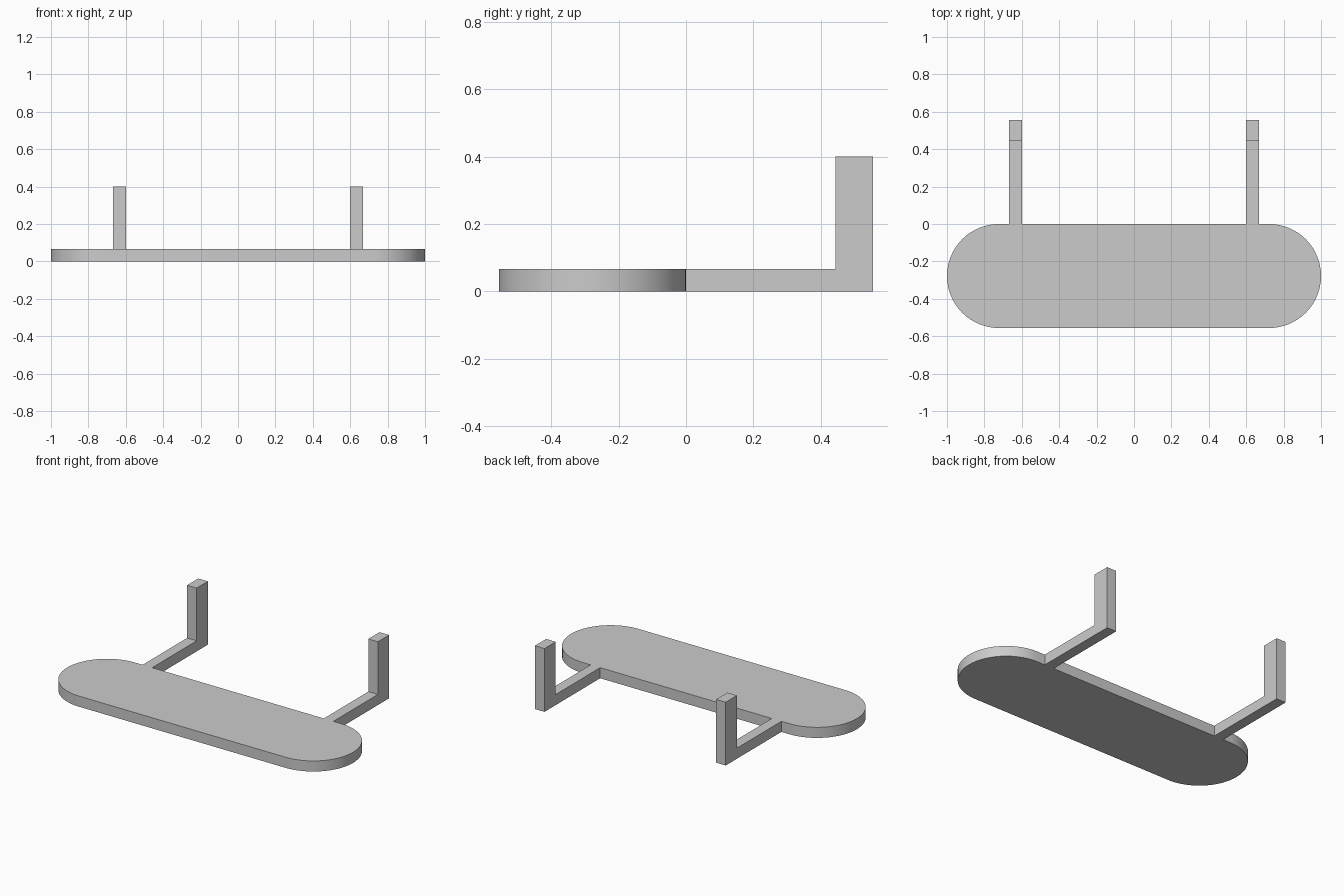
import bpy
import bmesh
from math import pi, sin, cos, radians
from mathutils import Vector

cube = bpy.data.objects.get("Cube")
if cube:
    bpy.data.objects.remove(cube, do_unlink=True)

grey = bpy.data.materials.new("plain grey")
grey.use_nodes = True
colour = (0.6, 0.6, 0.6, 1)
grey.diffuse_color = colour
grey.node_tree.nodes["Principled BSDF"].inputs["Base Color"].default_value = colour


def extrude_outline(name, points, direction):
    """Solid made by sweeping a flat outline along a direction."""
    bm = bmesh.new()
    face = bm.faces.new([bm.verts.new(p) for p in points])
    swept = bmesh.ops.extrude_face_region(bm, geom=[face])["geom"]
    moved = [v for v in swept if isinstance(v, bmesh.types.BMVert)]
    bmesh.ops.translate(bm, verts=moved, vec=Vector(direction))
    bmesh.ops.recalc_face_normals(bm, faces=bm.faces)
    mesh = bpy.data.meshes.new(name)
    bm.to_mesh(mesh)
    bm.free()
    mesh.materials.append(grey)
    obj = bpy.data.objects.new(name, mesh)
    bpy.context.collection.objects.link(obj)
    return obj


thickness = 0.067
depth = 0.556
radius = depth / 2
steps = 32

# Shelf board with two half-round ends
outline = []
for side in (1, -1):
    for i in range(steps + 1):
        a = -pi / 2 + pi * i / steps
        outline.append((side * (1 - radius + radius * cos(a)),
                        -radius + side * radius * sin(a), 0))
board = extrude_outline("shelf_board", outline, (0, 0, thickness))
bpy.context.view_layer.objects.active = board
board.select_set(True)
bpy.ops.object.shade_smooth_by_angle(angle=radians(30))

# L-shaped brackets: arm reaching back, then an upright
profile = [(0, 0), (depth, 0), (depth, 0.4), (0.444, 0.4),
           (0.444, thickness), (0, thickness)]
for name, x in (("left_bracket", 0.6), ("right_bracket", -0.667)):
    extrude_outline(name, [(x, y, z) for y, z in profile], (thickness, 0, 0))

-----

> Exercise description: Keep both end lines and retype everything in the records above from the line containing "for side in" through the line containing "bpy.context.view_layer.objects.active = board", exactly, with nothing else.

> Written answer:
for side in (1, -1):
    for i in range(steps + 1):
        a = -pi / 2 + pi * i / steps
        outline.append((side * (1 - radius + radius * cos(a)),
                        -radius + side * radius * sin(a), 0))
board = extrude_outline("shelf_board", outline, (0, 0, thickness))
bpy.context.view_layer.objects.active = board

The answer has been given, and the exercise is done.